This type of Sugar Maple grows at a more moderate rate, is hard-wooded and has a narrow crown of about 10 feet wide and will reach a maximum of 50 feet high. The tree is not as sensitive to heat and lack of water as other Sugar Maple varieties. Because of its narrow consistent shape, Endowment Sugar Maples are well suited for use on landscaping islands in parking lots, on residential streets, and in the median of divided highways. Red and yellow leaves characterize the Endowment Sugar Maple in the fall.
Goldspire Sugar Maples have a maximum height of approximately 40 feet with a spread up to 15 feet when full grown. The tree will have about one foot of new growth each year. This variety is tolerant of heat and drought and leaves will not brown as easily in extreme conditions. Landscaping uses include neighborhood streets, parking lots, and along highways.

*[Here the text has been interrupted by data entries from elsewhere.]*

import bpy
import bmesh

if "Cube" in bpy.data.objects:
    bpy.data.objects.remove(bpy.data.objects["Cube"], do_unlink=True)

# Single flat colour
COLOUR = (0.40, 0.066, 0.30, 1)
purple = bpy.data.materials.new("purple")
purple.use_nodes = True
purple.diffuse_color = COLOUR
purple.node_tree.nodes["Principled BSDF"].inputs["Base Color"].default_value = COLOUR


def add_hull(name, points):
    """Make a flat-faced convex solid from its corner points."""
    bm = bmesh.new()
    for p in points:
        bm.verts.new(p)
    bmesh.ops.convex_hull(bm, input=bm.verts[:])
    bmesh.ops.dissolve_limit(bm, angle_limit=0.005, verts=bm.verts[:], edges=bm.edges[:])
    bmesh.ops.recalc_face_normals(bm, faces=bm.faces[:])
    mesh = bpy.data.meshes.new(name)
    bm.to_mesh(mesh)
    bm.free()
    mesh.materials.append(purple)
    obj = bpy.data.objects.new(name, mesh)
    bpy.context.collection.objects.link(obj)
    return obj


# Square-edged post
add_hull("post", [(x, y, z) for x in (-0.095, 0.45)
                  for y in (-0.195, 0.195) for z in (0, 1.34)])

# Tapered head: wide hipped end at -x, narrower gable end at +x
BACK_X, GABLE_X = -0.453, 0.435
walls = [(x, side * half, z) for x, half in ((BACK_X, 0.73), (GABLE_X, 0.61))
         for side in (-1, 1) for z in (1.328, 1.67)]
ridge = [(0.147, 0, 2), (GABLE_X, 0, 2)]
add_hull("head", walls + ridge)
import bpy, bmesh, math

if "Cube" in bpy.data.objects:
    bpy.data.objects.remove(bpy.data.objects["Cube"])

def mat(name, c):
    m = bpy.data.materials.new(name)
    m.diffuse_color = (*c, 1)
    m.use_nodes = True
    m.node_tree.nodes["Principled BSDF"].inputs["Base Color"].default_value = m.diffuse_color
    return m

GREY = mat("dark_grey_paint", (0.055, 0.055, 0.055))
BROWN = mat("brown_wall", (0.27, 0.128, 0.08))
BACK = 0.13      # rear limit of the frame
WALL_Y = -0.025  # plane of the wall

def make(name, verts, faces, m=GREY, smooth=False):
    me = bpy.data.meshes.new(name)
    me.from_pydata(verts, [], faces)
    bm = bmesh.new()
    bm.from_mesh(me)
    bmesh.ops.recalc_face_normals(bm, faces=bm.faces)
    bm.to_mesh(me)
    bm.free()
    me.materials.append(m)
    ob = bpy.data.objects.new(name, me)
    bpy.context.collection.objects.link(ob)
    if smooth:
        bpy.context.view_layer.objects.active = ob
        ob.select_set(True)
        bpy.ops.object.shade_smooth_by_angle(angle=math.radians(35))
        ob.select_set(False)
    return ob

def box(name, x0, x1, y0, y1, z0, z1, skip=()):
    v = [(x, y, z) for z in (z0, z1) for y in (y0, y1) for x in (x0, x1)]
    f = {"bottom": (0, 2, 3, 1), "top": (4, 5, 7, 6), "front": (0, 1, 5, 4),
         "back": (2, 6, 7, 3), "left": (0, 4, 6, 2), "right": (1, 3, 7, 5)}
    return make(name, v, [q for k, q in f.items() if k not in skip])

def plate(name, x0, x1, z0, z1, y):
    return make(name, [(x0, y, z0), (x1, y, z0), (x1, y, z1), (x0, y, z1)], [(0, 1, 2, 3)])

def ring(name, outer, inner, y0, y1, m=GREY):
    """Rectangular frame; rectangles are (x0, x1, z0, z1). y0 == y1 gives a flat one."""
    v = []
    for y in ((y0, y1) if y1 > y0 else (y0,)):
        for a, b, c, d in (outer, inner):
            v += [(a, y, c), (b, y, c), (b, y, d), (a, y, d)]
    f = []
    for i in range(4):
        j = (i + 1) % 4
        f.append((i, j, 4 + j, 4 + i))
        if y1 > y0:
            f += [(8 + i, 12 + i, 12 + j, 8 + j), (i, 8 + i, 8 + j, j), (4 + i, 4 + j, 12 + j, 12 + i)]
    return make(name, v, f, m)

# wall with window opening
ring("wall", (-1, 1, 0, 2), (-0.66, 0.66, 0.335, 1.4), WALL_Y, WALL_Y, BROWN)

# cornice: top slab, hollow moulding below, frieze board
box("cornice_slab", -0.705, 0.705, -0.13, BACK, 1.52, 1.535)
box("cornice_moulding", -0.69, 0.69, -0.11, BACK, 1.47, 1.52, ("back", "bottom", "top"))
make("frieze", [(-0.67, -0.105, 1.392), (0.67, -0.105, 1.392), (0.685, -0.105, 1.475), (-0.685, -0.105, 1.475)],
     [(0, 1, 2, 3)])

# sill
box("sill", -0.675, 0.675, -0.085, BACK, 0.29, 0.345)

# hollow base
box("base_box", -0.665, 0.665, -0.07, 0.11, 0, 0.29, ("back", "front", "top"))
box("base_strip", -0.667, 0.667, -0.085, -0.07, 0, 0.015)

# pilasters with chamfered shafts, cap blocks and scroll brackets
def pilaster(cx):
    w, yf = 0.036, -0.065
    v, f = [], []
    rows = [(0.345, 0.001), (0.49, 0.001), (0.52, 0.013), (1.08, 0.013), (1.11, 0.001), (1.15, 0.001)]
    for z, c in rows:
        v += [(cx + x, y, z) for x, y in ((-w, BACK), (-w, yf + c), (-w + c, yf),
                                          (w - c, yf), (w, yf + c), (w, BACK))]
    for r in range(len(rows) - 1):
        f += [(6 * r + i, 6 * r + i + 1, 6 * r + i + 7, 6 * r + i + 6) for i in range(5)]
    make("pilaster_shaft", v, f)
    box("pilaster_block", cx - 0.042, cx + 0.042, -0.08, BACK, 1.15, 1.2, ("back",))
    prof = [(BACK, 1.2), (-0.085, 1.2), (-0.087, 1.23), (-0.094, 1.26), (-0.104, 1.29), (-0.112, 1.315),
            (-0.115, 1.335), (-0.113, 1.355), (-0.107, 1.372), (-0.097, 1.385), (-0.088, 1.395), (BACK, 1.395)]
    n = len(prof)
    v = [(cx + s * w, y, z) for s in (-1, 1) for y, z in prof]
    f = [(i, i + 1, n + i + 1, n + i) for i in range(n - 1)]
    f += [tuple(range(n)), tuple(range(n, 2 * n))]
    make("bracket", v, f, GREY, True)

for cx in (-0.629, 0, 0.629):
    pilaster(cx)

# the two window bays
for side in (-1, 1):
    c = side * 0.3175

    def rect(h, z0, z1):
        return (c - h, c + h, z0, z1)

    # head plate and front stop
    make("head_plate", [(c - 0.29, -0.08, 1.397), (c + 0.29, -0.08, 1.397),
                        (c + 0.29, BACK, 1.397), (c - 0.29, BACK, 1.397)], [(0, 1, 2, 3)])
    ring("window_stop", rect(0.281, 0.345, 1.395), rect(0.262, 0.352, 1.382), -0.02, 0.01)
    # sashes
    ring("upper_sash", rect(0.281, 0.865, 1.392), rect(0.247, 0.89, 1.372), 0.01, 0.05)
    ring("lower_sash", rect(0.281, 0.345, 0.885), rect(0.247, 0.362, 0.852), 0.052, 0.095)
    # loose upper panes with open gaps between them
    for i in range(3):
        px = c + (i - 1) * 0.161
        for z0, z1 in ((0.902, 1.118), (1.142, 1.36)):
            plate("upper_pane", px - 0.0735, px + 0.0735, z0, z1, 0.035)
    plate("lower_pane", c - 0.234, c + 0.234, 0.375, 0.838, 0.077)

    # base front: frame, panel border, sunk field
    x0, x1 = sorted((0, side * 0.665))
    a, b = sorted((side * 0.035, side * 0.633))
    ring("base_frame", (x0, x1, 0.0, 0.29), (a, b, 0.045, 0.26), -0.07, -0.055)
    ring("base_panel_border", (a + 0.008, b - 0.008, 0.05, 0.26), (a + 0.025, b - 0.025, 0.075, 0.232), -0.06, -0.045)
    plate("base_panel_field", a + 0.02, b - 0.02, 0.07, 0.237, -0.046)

Foliage of the Goldspire displays a brilliant yellow color in fall.
Newton Sentry variety Sugar Maples grow at a rate of one foot or less annually and can reach 60 feet high with a spread of as much as 15 feet when mature. The Newton Sentry is heat and drought sensitive and leaves often will turn brown at the edges if there is a lack of moisture. This type of Sugar Maple is ideal for many landscaping projects. Leaves turn orange, red, and yellow in the fall.
Temple's Upright Sugar Maple trees grow a foot or less each year and can reach a mature height of 60 feet with a tight spread average of 12 feet. The tree will experience leaf edge browning due to its sensitivity to drought and heat. Because of its compact spread, the Temple's Upright is often used in tight spaces for landscaping in residential and commercial settings. In the fall leaves show bright orange, yellow, and red.
- U.S. Forest Service – Trees: Green Mountain
- U.S. Forest Service – Trees: Endowment
- U.S. Forest Service – Trees: Goldspire
- U.S. Forest Service – Trees: Newton Sentry
- U.S. Forest Service – Trees: Temple’s Upright
- Virginia Tech University- Forest Resources and Environmental Conservation: Sugar Maple
- Scott Duncan: The art of making maple syrup